At half-time I joined the small gathering at the bar and had the day’s first beer, a cold €2 Heineken. Whereas British grounds don’t allow you drink in view of the playing surface, here some of the crowd were actually drinking their half-time beers on the artificial pitch. They even stayed there, huddled near the corner flag for the second half probably because they could watch both this game and the Barcelona-Real Sociedad match which, once it had finally been decided, kicked off at 6pm.
The second half was played at the same frenetic pace as the first. Pasaia had most of the play and even, through their two wide men wearing #11 and especially #7, managed to get some football going on the ground. It was Bermeo’s goalkeeper who perhaps had the most interesting half. In, I assume, an effort to prevent the ball bouncing uncontrollably, he was attempting to drop-kick the ball low and hard. A clever ploy, except they were all being sliced into touch. He eventually switched to punting, but his kicks were so high they usually bounced out of touch or to his opposite number.
His saves were equally unconvincing. He palmed one free-kick out for a corner and spilled one simple-looking shot, but no Pasaia player was following up. He did have one excellent orthodox save, diving low and pushing a strong drive well clear of his goal. However he did it, the man between the Bermeo sticks managed to keep the home team out for the 90 minutes. His own team had created almost nothing- the closest they had come to scoring was a cheeky 40-yard free-kick that home keeper was wise to- and the game ended 0-0. Relegation in Spain’s lower leagues is complicated by the leagues’ regional nature and the presence of B teams, but the point practically guaranteed Pasaia their position in the Tercera for 2015/16.
I headed quickly for the exit without even discovering if I had won anything in the raffle. I was continuing eastwards for a cider festival in Irun and hoped to make the 7pm train. Meeting up with my wife and our friends Alex and Carmel, we had the unexpected sensation in Spain of being late for an event. We did manage to find a few bottles of cider for some late-spring, outdoor drinking. Alex and Carmel also happily told me how their previous appearance on Lost Boyos has since resulted in them getting free food after I’d praised the bola de carne at their local pub during my last visit to Irun.
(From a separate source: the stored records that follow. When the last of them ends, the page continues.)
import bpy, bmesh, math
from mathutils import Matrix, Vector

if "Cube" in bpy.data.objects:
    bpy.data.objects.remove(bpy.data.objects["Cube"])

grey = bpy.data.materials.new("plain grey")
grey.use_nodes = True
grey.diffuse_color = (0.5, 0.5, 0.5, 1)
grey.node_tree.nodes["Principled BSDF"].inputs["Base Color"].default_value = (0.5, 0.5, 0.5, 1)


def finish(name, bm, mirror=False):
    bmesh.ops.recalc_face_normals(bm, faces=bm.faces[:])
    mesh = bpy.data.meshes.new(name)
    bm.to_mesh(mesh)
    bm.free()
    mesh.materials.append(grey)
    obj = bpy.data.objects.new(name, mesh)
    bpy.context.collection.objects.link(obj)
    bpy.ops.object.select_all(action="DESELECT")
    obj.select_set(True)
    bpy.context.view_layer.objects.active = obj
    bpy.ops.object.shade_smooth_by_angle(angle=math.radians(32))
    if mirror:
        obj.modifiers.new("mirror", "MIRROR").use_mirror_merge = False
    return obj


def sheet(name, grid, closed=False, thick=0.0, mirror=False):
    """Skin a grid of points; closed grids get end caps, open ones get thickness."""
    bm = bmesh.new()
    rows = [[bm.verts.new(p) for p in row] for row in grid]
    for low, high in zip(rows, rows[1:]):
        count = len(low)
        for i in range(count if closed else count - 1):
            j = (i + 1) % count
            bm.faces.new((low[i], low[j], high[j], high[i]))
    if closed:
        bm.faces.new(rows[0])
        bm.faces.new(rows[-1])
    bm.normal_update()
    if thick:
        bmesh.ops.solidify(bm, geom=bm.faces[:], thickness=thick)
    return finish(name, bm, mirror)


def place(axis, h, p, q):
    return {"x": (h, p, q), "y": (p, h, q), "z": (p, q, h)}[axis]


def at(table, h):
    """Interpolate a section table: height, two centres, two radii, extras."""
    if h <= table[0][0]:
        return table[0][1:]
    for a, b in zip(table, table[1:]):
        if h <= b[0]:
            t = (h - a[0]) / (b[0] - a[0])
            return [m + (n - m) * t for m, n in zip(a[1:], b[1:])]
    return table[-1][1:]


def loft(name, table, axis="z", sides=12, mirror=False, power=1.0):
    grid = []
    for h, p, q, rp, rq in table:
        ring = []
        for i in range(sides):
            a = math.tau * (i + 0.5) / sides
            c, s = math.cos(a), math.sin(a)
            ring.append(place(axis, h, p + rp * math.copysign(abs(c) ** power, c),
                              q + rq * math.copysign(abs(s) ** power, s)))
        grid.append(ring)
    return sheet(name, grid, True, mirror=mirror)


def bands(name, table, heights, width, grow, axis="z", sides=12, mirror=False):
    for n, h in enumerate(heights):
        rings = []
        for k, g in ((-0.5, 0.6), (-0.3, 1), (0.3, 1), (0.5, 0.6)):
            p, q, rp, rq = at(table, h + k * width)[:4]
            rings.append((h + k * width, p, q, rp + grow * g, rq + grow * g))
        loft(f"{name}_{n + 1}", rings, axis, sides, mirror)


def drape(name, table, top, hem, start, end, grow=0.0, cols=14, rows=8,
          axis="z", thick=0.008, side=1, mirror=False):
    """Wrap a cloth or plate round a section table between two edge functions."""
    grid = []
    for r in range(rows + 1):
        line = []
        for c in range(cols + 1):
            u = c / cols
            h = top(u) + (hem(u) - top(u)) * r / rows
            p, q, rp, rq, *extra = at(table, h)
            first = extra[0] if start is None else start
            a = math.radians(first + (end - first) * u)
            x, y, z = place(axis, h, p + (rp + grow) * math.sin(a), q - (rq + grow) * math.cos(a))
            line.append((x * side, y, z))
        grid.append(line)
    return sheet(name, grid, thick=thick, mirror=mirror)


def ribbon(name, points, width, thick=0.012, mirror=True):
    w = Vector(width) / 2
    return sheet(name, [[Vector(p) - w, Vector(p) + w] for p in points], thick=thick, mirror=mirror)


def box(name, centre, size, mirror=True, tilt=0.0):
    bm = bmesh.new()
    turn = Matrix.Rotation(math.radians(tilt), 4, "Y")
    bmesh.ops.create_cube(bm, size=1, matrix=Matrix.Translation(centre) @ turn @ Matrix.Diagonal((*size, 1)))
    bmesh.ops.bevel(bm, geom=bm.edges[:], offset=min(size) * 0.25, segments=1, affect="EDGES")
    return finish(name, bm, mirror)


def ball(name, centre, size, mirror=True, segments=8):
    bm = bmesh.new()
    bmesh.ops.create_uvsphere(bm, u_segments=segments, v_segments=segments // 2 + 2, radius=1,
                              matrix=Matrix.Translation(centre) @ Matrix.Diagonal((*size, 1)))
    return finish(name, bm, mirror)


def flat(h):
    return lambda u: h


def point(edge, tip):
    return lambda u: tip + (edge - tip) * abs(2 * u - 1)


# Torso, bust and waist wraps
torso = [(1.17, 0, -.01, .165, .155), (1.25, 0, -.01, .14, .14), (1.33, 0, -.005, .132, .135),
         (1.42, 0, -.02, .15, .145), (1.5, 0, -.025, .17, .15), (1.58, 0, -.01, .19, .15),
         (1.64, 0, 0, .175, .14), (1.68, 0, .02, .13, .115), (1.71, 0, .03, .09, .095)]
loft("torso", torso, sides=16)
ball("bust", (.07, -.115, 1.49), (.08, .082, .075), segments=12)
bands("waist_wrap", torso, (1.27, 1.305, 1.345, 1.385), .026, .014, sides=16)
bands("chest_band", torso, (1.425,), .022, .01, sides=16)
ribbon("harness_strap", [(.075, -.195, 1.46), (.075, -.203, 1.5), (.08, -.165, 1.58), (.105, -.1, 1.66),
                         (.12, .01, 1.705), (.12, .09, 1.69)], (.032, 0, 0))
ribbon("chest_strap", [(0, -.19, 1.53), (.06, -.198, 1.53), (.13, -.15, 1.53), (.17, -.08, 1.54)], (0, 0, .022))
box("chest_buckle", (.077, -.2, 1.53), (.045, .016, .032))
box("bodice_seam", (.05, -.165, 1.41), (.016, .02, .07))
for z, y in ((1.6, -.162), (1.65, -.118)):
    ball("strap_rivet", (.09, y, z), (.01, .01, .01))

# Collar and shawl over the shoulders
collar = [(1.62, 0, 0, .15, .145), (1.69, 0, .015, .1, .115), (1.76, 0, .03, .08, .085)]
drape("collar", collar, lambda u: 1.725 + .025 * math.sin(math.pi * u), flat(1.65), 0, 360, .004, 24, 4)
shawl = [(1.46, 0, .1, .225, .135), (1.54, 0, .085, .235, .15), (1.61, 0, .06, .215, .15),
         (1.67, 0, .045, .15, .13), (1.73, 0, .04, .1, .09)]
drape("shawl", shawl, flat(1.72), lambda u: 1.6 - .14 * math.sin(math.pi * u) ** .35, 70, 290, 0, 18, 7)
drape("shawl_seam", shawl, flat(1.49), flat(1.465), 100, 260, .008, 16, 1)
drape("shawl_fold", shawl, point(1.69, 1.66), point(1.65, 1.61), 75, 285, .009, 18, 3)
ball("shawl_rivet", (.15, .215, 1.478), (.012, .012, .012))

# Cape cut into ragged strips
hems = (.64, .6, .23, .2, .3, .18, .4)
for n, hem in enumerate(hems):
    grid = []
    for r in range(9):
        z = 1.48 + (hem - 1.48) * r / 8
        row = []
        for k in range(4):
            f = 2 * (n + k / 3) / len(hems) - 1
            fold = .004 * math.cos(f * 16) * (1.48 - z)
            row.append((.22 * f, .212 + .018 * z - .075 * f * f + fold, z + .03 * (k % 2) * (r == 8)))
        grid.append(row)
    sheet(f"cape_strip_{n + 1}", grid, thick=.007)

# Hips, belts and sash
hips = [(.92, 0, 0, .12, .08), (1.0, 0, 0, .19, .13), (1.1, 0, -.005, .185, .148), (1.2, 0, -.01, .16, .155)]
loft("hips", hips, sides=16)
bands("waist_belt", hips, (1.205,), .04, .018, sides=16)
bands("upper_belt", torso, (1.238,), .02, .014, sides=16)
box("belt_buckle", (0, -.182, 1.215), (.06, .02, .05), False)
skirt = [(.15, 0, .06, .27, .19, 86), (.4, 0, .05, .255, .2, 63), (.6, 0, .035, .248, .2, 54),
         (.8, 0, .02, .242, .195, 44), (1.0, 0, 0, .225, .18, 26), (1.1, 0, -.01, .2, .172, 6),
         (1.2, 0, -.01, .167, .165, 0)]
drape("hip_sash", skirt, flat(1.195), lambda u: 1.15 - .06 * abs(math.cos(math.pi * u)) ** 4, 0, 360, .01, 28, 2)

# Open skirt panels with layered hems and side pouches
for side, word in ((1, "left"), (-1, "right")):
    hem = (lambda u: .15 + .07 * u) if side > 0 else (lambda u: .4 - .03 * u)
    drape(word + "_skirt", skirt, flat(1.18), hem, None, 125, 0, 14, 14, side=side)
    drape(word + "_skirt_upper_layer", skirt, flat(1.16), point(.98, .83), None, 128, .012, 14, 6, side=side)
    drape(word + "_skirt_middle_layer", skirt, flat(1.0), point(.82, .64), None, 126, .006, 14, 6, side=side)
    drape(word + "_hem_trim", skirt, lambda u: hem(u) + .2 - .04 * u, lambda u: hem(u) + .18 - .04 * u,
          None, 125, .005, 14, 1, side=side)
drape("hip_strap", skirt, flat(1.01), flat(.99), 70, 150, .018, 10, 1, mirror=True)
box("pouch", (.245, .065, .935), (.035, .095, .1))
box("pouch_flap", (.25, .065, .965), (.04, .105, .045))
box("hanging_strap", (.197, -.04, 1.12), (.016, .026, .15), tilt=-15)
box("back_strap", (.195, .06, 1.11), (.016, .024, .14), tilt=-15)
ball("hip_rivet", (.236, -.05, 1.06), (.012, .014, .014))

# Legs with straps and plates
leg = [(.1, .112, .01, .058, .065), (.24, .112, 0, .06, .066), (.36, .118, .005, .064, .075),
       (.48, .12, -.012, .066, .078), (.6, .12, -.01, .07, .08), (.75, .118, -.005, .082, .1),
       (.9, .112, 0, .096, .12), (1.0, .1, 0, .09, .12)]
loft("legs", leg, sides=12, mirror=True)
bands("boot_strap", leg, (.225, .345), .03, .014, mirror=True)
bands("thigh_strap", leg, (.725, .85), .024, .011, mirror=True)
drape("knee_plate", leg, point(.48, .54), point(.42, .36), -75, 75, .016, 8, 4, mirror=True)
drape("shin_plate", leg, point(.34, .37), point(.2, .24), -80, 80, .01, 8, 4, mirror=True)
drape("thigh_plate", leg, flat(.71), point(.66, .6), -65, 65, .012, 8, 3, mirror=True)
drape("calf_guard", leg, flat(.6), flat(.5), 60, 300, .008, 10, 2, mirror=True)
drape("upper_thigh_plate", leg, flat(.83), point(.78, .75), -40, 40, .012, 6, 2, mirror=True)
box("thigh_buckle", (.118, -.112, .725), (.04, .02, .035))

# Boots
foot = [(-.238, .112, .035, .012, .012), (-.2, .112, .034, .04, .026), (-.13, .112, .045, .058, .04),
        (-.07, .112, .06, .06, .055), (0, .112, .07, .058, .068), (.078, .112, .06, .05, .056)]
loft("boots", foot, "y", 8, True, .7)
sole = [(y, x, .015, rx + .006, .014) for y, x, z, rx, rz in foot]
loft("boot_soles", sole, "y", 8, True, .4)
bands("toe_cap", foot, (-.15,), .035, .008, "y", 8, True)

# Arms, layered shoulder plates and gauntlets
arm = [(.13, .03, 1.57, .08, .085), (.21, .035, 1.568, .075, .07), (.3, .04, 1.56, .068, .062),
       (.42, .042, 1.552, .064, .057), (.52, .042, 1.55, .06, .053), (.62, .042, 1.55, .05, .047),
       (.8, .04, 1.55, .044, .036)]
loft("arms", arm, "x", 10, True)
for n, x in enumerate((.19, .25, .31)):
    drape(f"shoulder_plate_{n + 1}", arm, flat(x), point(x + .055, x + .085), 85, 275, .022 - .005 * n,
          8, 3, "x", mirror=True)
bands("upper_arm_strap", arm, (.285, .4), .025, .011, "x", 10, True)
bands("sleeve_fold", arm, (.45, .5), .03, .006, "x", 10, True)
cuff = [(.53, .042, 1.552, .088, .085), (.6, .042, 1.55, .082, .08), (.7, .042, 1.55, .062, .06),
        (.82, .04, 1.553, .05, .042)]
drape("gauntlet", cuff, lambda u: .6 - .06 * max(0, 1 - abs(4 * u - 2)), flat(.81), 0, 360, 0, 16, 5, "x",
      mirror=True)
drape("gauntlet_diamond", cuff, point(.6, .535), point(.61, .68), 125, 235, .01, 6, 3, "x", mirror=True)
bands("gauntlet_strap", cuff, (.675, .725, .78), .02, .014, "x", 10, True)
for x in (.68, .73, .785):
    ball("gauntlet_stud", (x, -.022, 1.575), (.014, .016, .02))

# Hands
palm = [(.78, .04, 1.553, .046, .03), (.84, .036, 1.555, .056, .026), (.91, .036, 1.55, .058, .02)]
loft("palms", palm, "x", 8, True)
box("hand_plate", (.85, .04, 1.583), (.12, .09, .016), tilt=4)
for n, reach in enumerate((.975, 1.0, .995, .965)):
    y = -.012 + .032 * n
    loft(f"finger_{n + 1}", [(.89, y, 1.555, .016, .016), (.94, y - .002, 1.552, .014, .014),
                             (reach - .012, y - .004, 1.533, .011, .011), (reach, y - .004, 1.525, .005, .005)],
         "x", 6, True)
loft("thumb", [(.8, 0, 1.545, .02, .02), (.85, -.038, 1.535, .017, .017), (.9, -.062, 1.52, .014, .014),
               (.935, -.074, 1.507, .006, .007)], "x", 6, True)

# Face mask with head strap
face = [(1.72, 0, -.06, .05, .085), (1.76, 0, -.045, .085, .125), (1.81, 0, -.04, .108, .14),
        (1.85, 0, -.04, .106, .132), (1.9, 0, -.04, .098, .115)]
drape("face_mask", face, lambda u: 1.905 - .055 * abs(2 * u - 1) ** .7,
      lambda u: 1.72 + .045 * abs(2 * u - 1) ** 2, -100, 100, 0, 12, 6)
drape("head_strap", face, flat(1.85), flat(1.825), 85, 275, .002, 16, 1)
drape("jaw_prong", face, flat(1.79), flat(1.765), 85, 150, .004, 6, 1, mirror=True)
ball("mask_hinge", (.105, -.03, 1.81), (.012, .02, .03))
It was a good end to a long day. Strange things are afoot in Spanish football and there are threats of strikes and closures as various interested parties argue over the restructuring of TV deals. This may even have been the last game I see in Spain if some threats are to be taken seriously. Hopefully, negotiations will be able to wait for the end of the season because there are several weeks of play-off football that I’m looking forward to watching!
GOOD: great coastal hike; the lovely village of San Juan; an ugly, frenetic game of football; Pasaia’s #5 resemblance of Coloccini and their #8’s hipster beard.
BAD: the wasted time time walking around the port (there were buses) and all those bloody steps; team’s continual desire to play long balls on bouncy artificial surfaces.